Health Academy courses have been used in six countries in three regions and is expanding to promote healthy behaviour, and transform the learning experience about health.
More than 1600 students from 10 senior secondary schools participated in the pilot phase of the Health Academy and completed four courses: Healthy Mind Healthy Body (substance use), Safer Food for Better Health (food safety), Staying Fit (physical activity), All the Way to the Blood Bank (blood safety and HIV/AIDS) and Mind the Bite (malaria).
After successful evaluationl of the pilot, a multi-stakeholder committee was formed to oversee the expansion of the programme to include an additional 29 new secondary schools. Throughout the implementation period, over 35,000 students participated in taking the selected courses. A series of national-wide health promotion activities have been formed as the result of implementing the Health Academy programme.

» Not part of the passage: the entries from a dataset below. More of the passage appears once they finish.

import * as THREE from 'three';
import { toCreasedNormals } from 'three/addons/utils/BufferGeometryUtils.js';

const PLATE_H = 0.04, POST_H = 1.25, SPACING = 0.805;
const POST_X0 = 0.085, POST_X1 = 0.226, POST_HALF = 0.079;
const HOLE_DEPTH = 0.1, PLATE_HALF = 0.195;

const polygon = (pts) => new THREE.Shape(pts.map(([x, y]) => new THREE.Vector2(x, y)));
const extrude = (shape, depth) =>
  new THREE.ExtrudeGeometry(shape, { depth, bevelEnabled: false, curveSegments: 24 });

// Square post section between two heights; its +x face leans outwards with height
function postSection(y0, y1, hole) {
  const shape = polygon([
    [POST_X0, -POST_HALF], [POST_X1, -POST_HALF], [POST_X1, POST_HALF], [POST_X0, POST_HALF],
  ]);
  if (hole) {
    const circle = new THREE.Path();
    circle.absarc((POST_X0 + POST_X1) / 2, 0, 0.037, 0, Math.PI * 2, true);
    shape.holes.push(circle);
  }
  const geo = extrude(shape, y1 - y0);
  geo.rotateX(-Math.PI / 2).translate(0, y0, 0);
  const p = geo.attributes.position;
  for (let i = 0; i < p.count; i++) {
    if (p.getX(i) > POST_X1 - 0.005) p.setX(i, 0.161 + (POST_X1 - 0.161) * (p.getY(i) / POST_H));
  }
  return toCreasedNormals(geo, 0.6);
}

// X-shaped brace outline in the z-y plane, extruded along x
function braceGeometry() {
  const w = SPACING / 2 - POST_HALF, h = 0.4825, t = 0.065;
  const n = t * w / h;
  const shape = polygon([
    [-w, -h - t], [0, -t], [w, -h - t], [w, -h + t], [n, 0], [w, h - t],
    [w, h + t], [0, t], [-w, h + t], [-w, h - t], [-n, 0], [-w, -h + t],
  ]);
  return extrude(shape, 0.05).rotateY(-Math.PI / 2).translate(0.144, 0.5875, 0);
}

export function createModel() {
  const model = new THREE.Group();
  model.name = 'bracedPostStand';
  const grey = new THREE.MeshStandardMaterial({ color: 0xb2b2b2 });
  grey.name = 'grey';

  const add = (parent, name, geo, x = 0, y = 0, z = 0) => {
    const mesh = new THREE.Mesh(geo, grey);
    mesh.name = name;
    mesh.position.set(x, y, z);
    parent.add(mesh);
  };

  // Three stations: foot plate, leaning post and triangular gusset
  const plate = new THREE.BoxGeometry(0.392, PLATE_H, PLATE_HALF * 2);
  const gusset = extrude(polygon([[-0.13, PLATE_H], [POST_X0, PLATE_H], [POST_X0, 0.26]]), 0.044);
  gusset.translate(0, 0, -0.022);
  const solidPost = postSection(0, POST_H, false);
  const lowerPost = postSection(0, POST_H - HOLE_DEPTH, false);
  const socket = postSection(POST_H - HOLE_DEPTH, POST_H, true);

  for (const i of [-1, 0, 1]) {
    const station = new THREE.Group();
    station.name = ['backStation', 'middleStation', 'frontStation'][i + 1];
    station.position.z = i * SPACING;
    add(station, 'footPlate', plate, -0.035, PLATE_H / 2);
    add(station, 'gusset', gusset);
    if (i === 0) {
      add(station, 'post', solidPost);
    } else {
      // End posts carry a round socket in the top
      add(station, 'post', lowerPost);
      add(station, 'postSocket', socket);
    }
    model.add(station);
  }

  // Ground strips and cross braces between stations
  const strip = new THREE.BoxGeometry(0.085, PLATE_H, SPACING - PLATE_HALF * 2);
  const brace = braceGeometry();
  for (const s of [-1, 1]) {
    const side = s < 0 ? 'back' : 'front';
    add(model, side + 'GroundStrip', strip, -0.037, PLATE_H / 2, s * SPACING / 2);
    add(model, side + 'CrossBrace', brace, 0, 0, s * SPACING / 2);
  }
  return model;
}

More than 1100 students from 12 schools (six at junior high and six at senior high school level) in six regions of the country participated in the pilot implementation in the 2007-2008 academic year. Students completed four courses: All the Way to the Blood Bank (blood safety and HIV/AIDS), Staying Fit (physical activity), Safer Food for Better Health (food safety) and Safely on our Way (road safety).
After successful evaluation of the pilot, the Health Academy programme was expanded to 150 schools (public and private basic primary, junior high and high schools) across the country. In 2011 more than 1,800,000 students participated in taking the selected Health Academy courses.
In 2004, more than 2633 students from 21 schools across the country participated in the pilot implementation of the Health Academy.
Students completed two courses, All the Way to the Blood Bank (HIV/AIDS and blood safety) and Fighting for Our Lives (tobacco use). Courses were prepared in English and translated into Arabic for cultural acceptability.
After completing All the way to the Blood Bank, students said they were more willing to discuss HIV/AIDS with friends, parents and siblings. Fighting for Our Lives also had a significant effect on students' views. Students who took the course reported that they preferred being in non-smoking venues and associating with non-smokers.
As resources have become available, Jordan has expanded the Health Academy into more schools.
In 2004, 4152 students from 25 schools in and around greater Cairo participated in the Health Academy pilot programme. Students were given two Health Academy eLearning courses: Fighting for Our Lives (tobacco use) and Safely on our Way (road safety). Courses were prepared in English, and translated into Arabic.
The Health Academy was introduced in the 2007-2008 academic year. Courses on tobacco use (Fighting for Our Lives) and physical activity (Staying Fit) were given to some 2100 students in 36 public, private and United Nation Relief and Work Agency (UNRWA) schools.
As a result of the successful implementation, the programme was extended to 58 schools during the following year. Using information gained from the evaluation questionnaires, the course on physical activity (Staying Fit) was retained in all schools for those aged 12-14, as well as the course on blood safety and HIV/AIDS (All the Way to the Blood Bank), which was introduced at the secondary level (15-17 years).
In the 2008-2009 academic year, 1170 students from eight secondary schools in malaria-endemic areas in the Southern Luzon region participated in the eLearning programme on malaria (Mind the Bite). The schools were part of the iSchools Project of the Department of Education and National Commission on Information, Communications and Technology of the Philippines.
The Philippines has requested development of the eLearning course on dengue as part of its school health promotion.
New pilot programmes
The Solomon Islands and Albania are implementing the Health Academy programme in 2012-2013.